Discussions of punishment and its role in modern societies often proceed as if punishment is co-extensive with the criminal justice system. Instead, I want to begin with the observation that a large part of punishment as a social institution is outside the criminal law — indeed much of it lies outside the legal system. To understand the working of punishment in our societies and what the law can do with it and about it requires that we examine the entire span of punishment, not just that part which epitomizes it in legal theory.
What is punishment? I hesitate to get into a definitional struggle on what must be well-worn turf. It seems to me that we can identify a core idea of “bad for bad” — i.e., the imposition of a harm, injury, deprivation or other bad thing on someone on the ground of the commission of some offence.
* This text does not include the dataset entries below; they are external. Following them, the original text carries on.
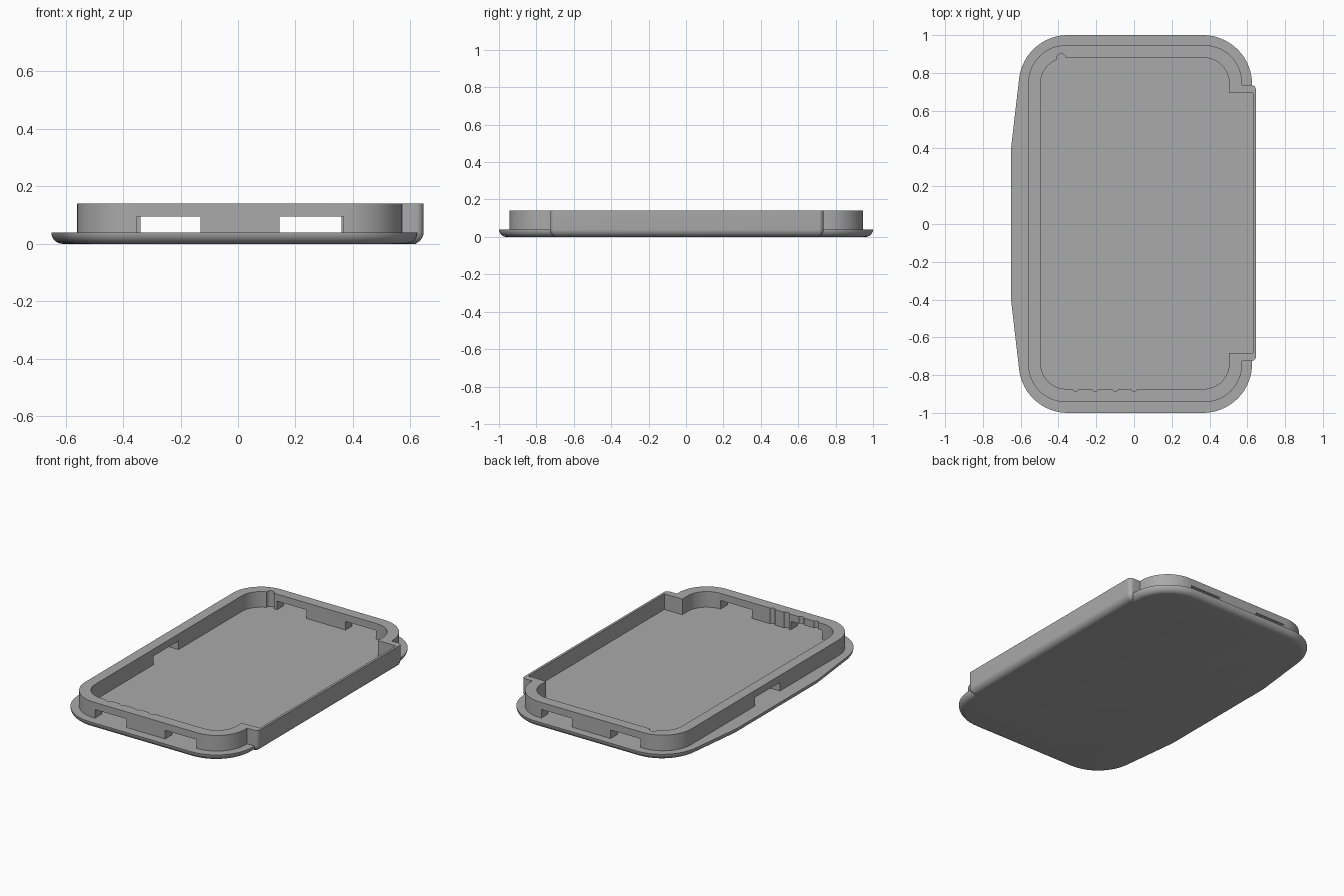
import bpy, bmesh
from math import sin, cos, pi, radians
from mathutils import Vector

cube = bpy.data.objects.get("Cube")
if cube:
    bpy.data.objects.remove(cube, do_unlink=True)

FLOOR, TOP = 0.04, 0.14

grey = bpy.data.materials.new("matte_grey")
grey.use_nodes = True
grey.diffuse_color = (0.4, 0.4, 0.4, 1)
grey.node_tree.nodes["Principled BSDF"].inputs["Base Color"].default_value = grey.diffuse_color


def arc(cx, cy, r, start, end, n=16):
    angles = [radians(start + (end - start) * i / n) for i in range(n + 1)]
    return [Vector((cx + r * cos(a), cy + r * sin(a))) for a in angles]


def rounded_rect(x0, x1, y0, y1, r):
    return (arc(x1 - r, y1 - r, r, 0, 90) + arc(x0 + r, y1 - r, r, 90, 180)
            + arc(x0 + r, y0 + r, r, 180, 270) + arc(x1 - r, y0 + r, r, 270, 360))


def inset(points, d):
    """Move a counter-clockwise outline inwards by d."""
    result = []
    for i, p in enumerate(points):
        a = (p - points[i - 1]).normalized()
        b = (points[(i + 1) % len(points)] - p).normalized()
        normal = Vector((-a.y - b.y, a.x + b.x)).normalized()
        result.append(p + normal * d / max(normal.dot(Vector((-a.y, a.x))), 0.3))
    return result


def solid(name, points, z0, z1, edge=0.0):
    """Extrude an outline, with an optional rounded bottom edge."""
    levels = [(0, z0), (0, z1)]
    if edge:
        steps = [i / 8 * pi / 2 for i in range(9)]
        levels = [(edge * (1 - sin(t)), z0 + edge * (1 - cos(t))) for t in steps]
        if z1 > z0 + edge + 0.001:
            levels.append((0, z1))
    bm = bmesh.new()
    rings = [[bm.verts.new((p.x, p.y, z)) for p in inset(points, d)] for d, z in levels]
    for low, high in zip(rings, rings[1:]):
        for i in range(len(low)):
            bm.faces.new((low[i - 1], low[i], high[i], high[i - 1]))
    bm.faces.new(rings[0][::-1])
    bm.faces.new(rings[-1])
    bmesh.ops.recalc_face_normals(bm, faces=bm.faces)
    mesh = bpy.data.meshes.new(name)
    bm.to_mesh(mesh)
    bm.free()
    mesh.materials.append(grey)
    obj = bpy.data.objects.new(name, mesh)
    bpy.context.collection.objects.link(obj)
    return obj


def box(name, x0, x1, y0, y1, z0, z1):
    corners = [Vector(c) for c in ((x0, y0), (x1, y0), (x1, y1), (x0, y1))]
    return solid(name, corners, z0, z1)


def combine(target, other, operation):
    mod = target.modifiers.new(operation, 'BOOLEAN')
    mod.object, mod.operation, mod.solver = other, operation, 'EXACT'
    bpy.ops.object.select_all(action='DESELECT')
    bpy.context.view_layer.objects.active = target
    target.select_set(True)
    bpy.ops.object.modifier_apply(modifier=mod.name)
    bpy.data.objects.remove(other, do_unlink=True)


# Base plate with a bowed left edge and a rounded underside
upper = arc(0.365, 0.74, 0.26, 0, 90) + arc(-0.35, 0.74, 0.26, 90, 173) + [Vector((-0.65, 0.41))]
lower = [Vector((p.x, -p.y)) for p in reversed(upper)]
tray = solid("tray", upper + lower, 0, FLOOR, 0.04)

# Raised rim and the thin side panel that runs down to the underside
combine(tray, solid("rim", rounded_rect(-0.56, 0.572, -0.943, 0.947, 0.2), 0.02, TOP), 'UNION')
combine(tray, solid("side_panel", rounded_rect(0.2, 0.646, -0.725, 0.735, 0.025),
                    0, TOP, 0.04), 'UNION')

# Inner cavity and the pocket behind the side panel
combine(tray, solid("cavity", rounded_rect(-0.494, 0.504, -0.873, 0.88, 0.135),
                    FLOOR, 0.2), 'DIFFERENCE')
combine(tray, box("pocket", 0.2, 0.631, -0.682, 0.694, FLOOR, 0.2), 'DIFFERENCE')

# Clip slots through the front, back and left walls
slots = [(-0.352, -0.13, -0.97, -0.85), (0.145, 0.367, -0.97, -0.85),
         (-0.34, -0.13, 0.85, 0.97), (0.145, 0.36, 0.85, 0.97),
         (-0.6, -0.45, -0.15, 0.105)]
for x0, x1, y0, y1 in slots:
    combine(tray, box("slot", x0, x1, y0, y1, FLOOR, 0.095), 'DIFFERENCE')

# Round relief in the back wall and four shallow grooves in the front wall
grooves = [(-0.385, 0.876, 0.025)] + [(x, -0.867, 0.018) for x in (-0.31, -0.205, -0.1, 0.0)]
for x, y, r in grooves:
    combine(tray, solid("groove", arc(x, y, r, 0, 345, 23), FLOOR, 0.2), 'DIFFERENCE')

bpy.ops.object.shade_smooth_by_angle(angle=radians(30))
The infliction of harm on the offender may be viewed as a goal (or as proximate to a goal of justice) or it may be viewed instrumentally as a means to social betterment, through rehabilitation, incapacitation, deterrence, reassurance, and so forth. Thus, the harm may be thought to redound to the offender's ultimate benefit or that of the society.